COVID-19 brought about a lot of changes to the education world. For students and parents alike, navigating school has become a tedious task. One week, students were allowed back in schools (most only offered a few days per week of in-person instruction), and the next week, students were back in virtual classrooms.
Some students excelled, while most found it very difficult to maintain a high level of performance.
What COVID-19 Learning Loss Looks Like
Reading and mathematics are two benchmarks for student success. In terms of reading, for grades 3 to 8, performance has remained the same between 2019 and 2020. Reading loss did not seem to occur during this timeframe, aside from the typical setback in summer.
Mathematics is where students suffered most, with forecast trajectories showing a decline in math proficiency from 2019 to 2020. Math achievement dropped 5 to 10 percentile points during the pandemic compared to the same time period a year prior.

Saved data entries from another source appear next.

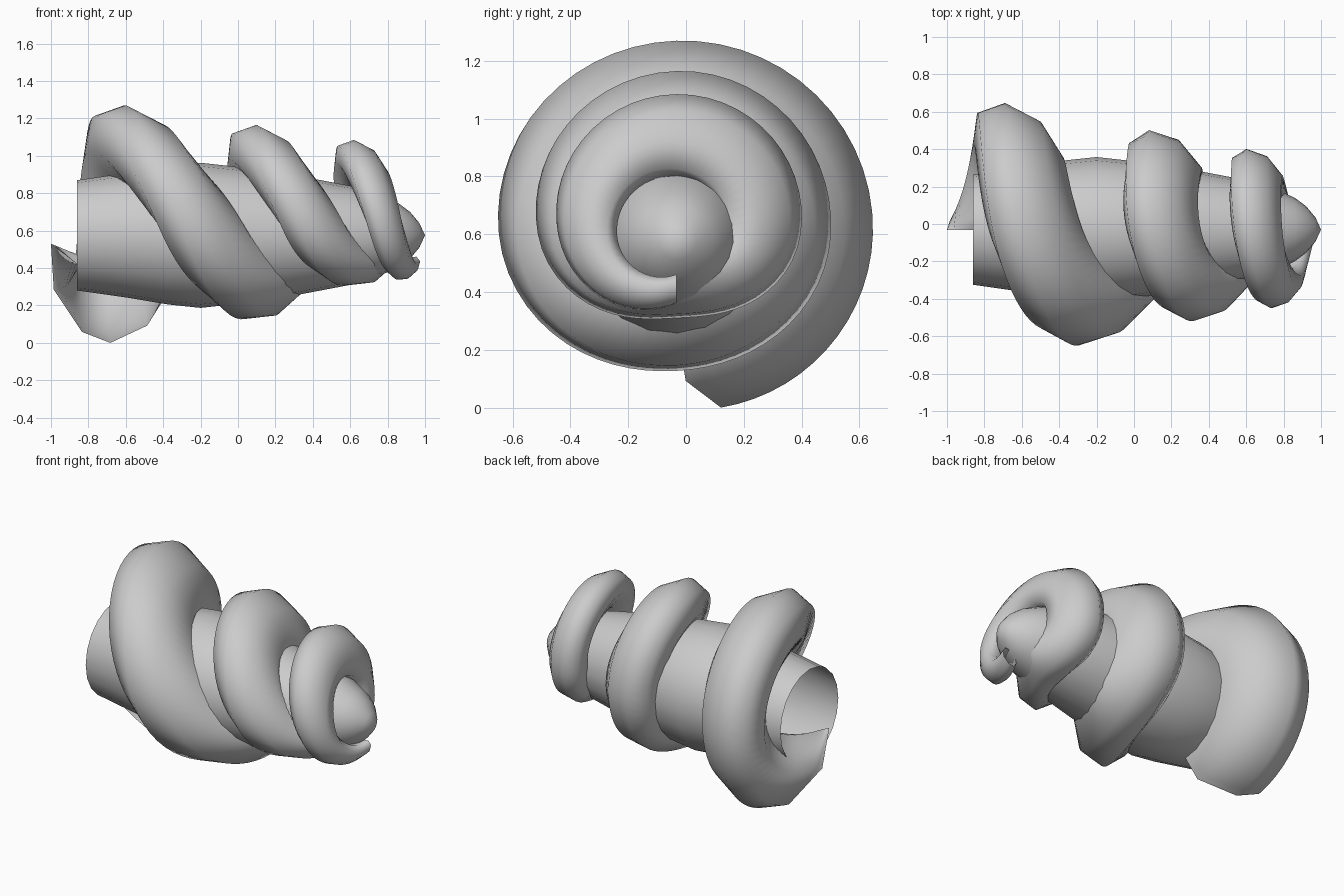
import bpy, math

if "Cube" in bpy.data.objects:
    bpy.data.objects.remove(bpy.data.objects["Cube"])

def make_object(name, rings, close_end=None):
    """Loft closed rings of equal size, optionally ending in a tip point."""
    n = len(rings[0])
    verts = [v for ring in rings for v in ring]
    faces = []
    for i in range(len(rings) - 1):
        for j in range(n):
            k = (j + 1) % n
            faces.append((i*n + j, i*n + k, (i+1)*n + k, (i+1)*n + j))
    if close_end:
        verts.append(close_end)
        b = (len(rings) - 1) * n
        faces += [(b + j, b + (j + 1) % n, len(verts) - 1) for j in range(n)]
    me = bpy.data.meshes.new(name)
    me.from_pydata(verts, [], faces)
    ob = bpy.data.objects.new(name, me)
    bpy.context.collection.objects.link(ob)
    bpy.ops.object.select_all(action='DESELECT')
    ob.select_set(True)
    bpy.context.view_layer.objects.active = ob
    bpy.ops.object.mode_set(mode='EDIT')
    bpy.ops.mesh.select_all(action='SELECT')
    bpy.ops.mesh.normals_make_consistent(inside=False)
    bpy.ops.object.mode_set(mode='OBJECT')
    for p in me.polygons:
        p.use_smooth = True
    return ob

YC = -0.03

# Tapered hollow core, open at the wide end: (x, radius)
CORE = [(-.86, .295), (-.6, .332), (-.37, .37), (-.2, .388), (-.02, .368), (.3, .322),
        (.6, .265), (.76, .215), (.86, .17), (.92, .125), (.97, .065)]
rings = []
for x, r in CORE:
    rings.append([(x, YC + r * math.sin(2*math.pi*j/20), .575 + r * math.cos(2*math.pi*j/20))
                  for j in range(20)])
make_object("core", rings, (1.0, YC, .575))

# Tapering coil: outermost point per quarter turn (x, radius, section scale)
KEYS = [(-.68, .607, .94), (-.69, .68, .91), (-.60, .67, .96), (-.29, .615, .98),
        (.03, .473, .94), (.08, .535, .82), (.10, .565, .76), (.335, .48, .73),
        (.60, .29, .67), (.60, .43, .57), (.62, .485, .51), (.75, .41, .39),
        (.89, .24, .21)]
YH, ZC = -.033, .6
# conjugate half-axes of the slanted oval section: on top / underneath
P_TOP, Q_TOP = (-.24, .225), (.13, .175)
P_LOW, Q_LOW = (-.246, .12), (.03, .22)

def interp(t):
    i = min(int(t), len(KEYS) - 2)
    f = t - i
    a, b = KEYS[i], KEYS[i + 1]
    p = KEYS[i - 1] if i else tuple(2*u - v for u, v in zip(a, b))
    n = KEYS[i + 2] if i + 2 < len(KEYS) else tuple(2*v - u for u, v in zip(a, b))
    return [.5 * (2*v1 + (v2 - v0)*f + (2*v0 - 5*v1 + 4*v2 - v3)*f*f
                  + (3*v1 - v0 - 3*v2 + v3)*f**3)
            for v0, v1, v2, v3 in zip(p, a, b, n)]

def coil_point(t, j):
    x, r, s = interp(t)
    ang = t * math.pi / 2
    w = (1 + math.cos(ang)) / 2 if t > 2 else 0
    P = [a + (b - a) * w for a, b in zip(P_TOP, P_LOW)]
    Q = [a + (b - a) * w for a, b in zip(Q_TOP, Q_LOW)]
    c, d = math.cos(j*math.pi/4), math.sin(j*math.pi/4)
    h = math.sqrt(.5)
    return (x + s * (P[0]*(c - h) + Q[0]*(d - h)),
            r + s * (P[1]*(c - h) + Q[1]*(d - h)), ang)

STEPS = 14
TOTAL = STEPS * (len(KEYS) - 1)
# lip pulled inward at the open start, and its oblique cut
FLARE = {4: (-.5, .3), 5: (-.73, .28), 6: (-1.0, .07), 7: (-.985, .32)}
SLANT = {0: .2, 1: .16, 2: .04, 7: .1}
rings = []
for i in range(TOTAL + 1):
    t = i / STEPS
    ring = []
    for j in range(8):
        tv = t + SLANT.get(j, 0) * max(0, 1 - t)
        px, pr, ang = coil_point(tv, j)
        if j in FLARE and t < 1:
            w = (1 - t) ** 2
            px += (FLARE[j][0] - px) * w
            pr += (FLARE[j][1] - pr) * w
        ring.append((px, YH + pr * math.sin(ang), ZC - pr * math.cos(ang)))
    rings.append(ring)
make_object("coil", rings)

Learning did not stagnate to a 100% stoppage. Students are still learning during the pandemic, but they are not keeping pace with the learning increases we’ve witnessed in the past.
Out of the students that were observed in the study, there were the following observations between the 2019-2020 and 2020-2021 school years:
- Near 70% gains in reading
- 50% or fewer gains in math
Lower grades are a significant concern, with the possibility that these students may be an entire year behind. One primary concern among educators is variability. The difference from one student to another may make it difficult to assess where students are in their current learning trajectory.
136 to 232 Days of Lost Learning in Math
Students may be behind more in mathematics than parents and educators realize. The Center for Research on Education Outcomes at Stanford University (CREDO), a part of Stanford University, released a report that estimates math losses between 136 and 232 days for students in 19 states.
Aptly named “COVID Slide,” CREDO examined the typical erosion of learning from one year to the next.
In the current year, the following occurs:
- 57 to 183 days of reading loss
- 136 to 232 days of math loss
The researchers state that it will take an extended, broad approach to adequately address the deficits. There are concerns that a ripple effect will occur that will impact students for years to come.
What CREDO suggests is that educators and policymakers should find ways to use diagnostic and progress assessments in an effort to help students move forward. There may need to be a recovery period, and addressing this additional learning gap is of the utmost importance.
3 Million Students Missing School
Online classes have exposed a major flaw in the public health system, which failed to realize the massive lack of infrastructure, especially in rural areas. Three main points of concern are:
- Home stability
- Access to a computer
- Access to high-speed Internet
Sadly, 3 million students are estimated to be missing since COVID. A prime example is Los Angeles, where 15% to 20% of English learners, homeless students, students with disabilities, and students in foster care did not have access to online educational materials last year.
In Washington, DC, 60% of students lacked the necessary devices to do their coursework, while more than 25% lacked high-speed Internet access.
COVID impacted students across the country, and while some had a difficult time adjusting to their new schedules, others didn’t have the resources at their disposal to go to class. Even students with computers may not have had webcams or a strong enough connection to go on Zoom or another video conferencing platform without disconnects and other issues.
One analysis found that as many as 16.9 million children didn’t have Internet access, and another 7.3 million didn’t have access to a computer.
Digital Accommodations for the Disabled
Students with disabilities often need extra attention in class or educational accommodations that can help them overcome their learning disabilities. The issue many students in this demographic faced was that they had no means to the legally entitled help they deserve.
For many in this category they were not able to learn in an accessible way.
Support and Work
Another somewhat surprising trend is that many teenagers are starting to work, whether informal or formal. The additional work is interfering with their studies, while others have to provide support in other ways.
Reports of older children trying to watch younger children have risen.
While these students take on the burden of caretaker, their parents are staying at work to be able to provide for their families.
It’s imperative that schools go back in session or there be a systemic shift in the online learning environment that can help the students falling behind. Teachers are also untrained in helping students in an online learning environment, leading to greater difficulty.
30%+ of Public Teachers Have No Formal Training
Public school teachers have not received the training necessary to help students in an online environment. These teachers, over 30%, do not have the skills necessary to meet the demands and differences that an online environment offers.
Proper training can help, with 67% of teachers stating that they received training in the last 12 months on using computers for instruction.
Out of those that received training, only 3.1% said that their training was not useful, while the following responses were given for the remaining amount:
- 29.3% said their training was somewhat useful.
- 42.1% said their training was valuable.
- 25.5% said their training was instrumental.
Students have faced significant changes to the way that they learn in the past year. Distractions are an issue along with poor time management, technical issues, a lack of a steady connection, or, in some cases, a complete lack of an Internet connection.
Properly trained teachers that know how to navigate the online learning environment is a step in the right direction.
Additional resources being spent on ensuring students have access to high-speed Internet access, a curriculum built on online learning, and proper academic assessments will be needed to make sure students do not fall behind.
Excel High School was built from the ground up with online learning in mind. Our classes and curriculum are regionally accredited and nationally recognized. Enroll today or give us a call to learn more!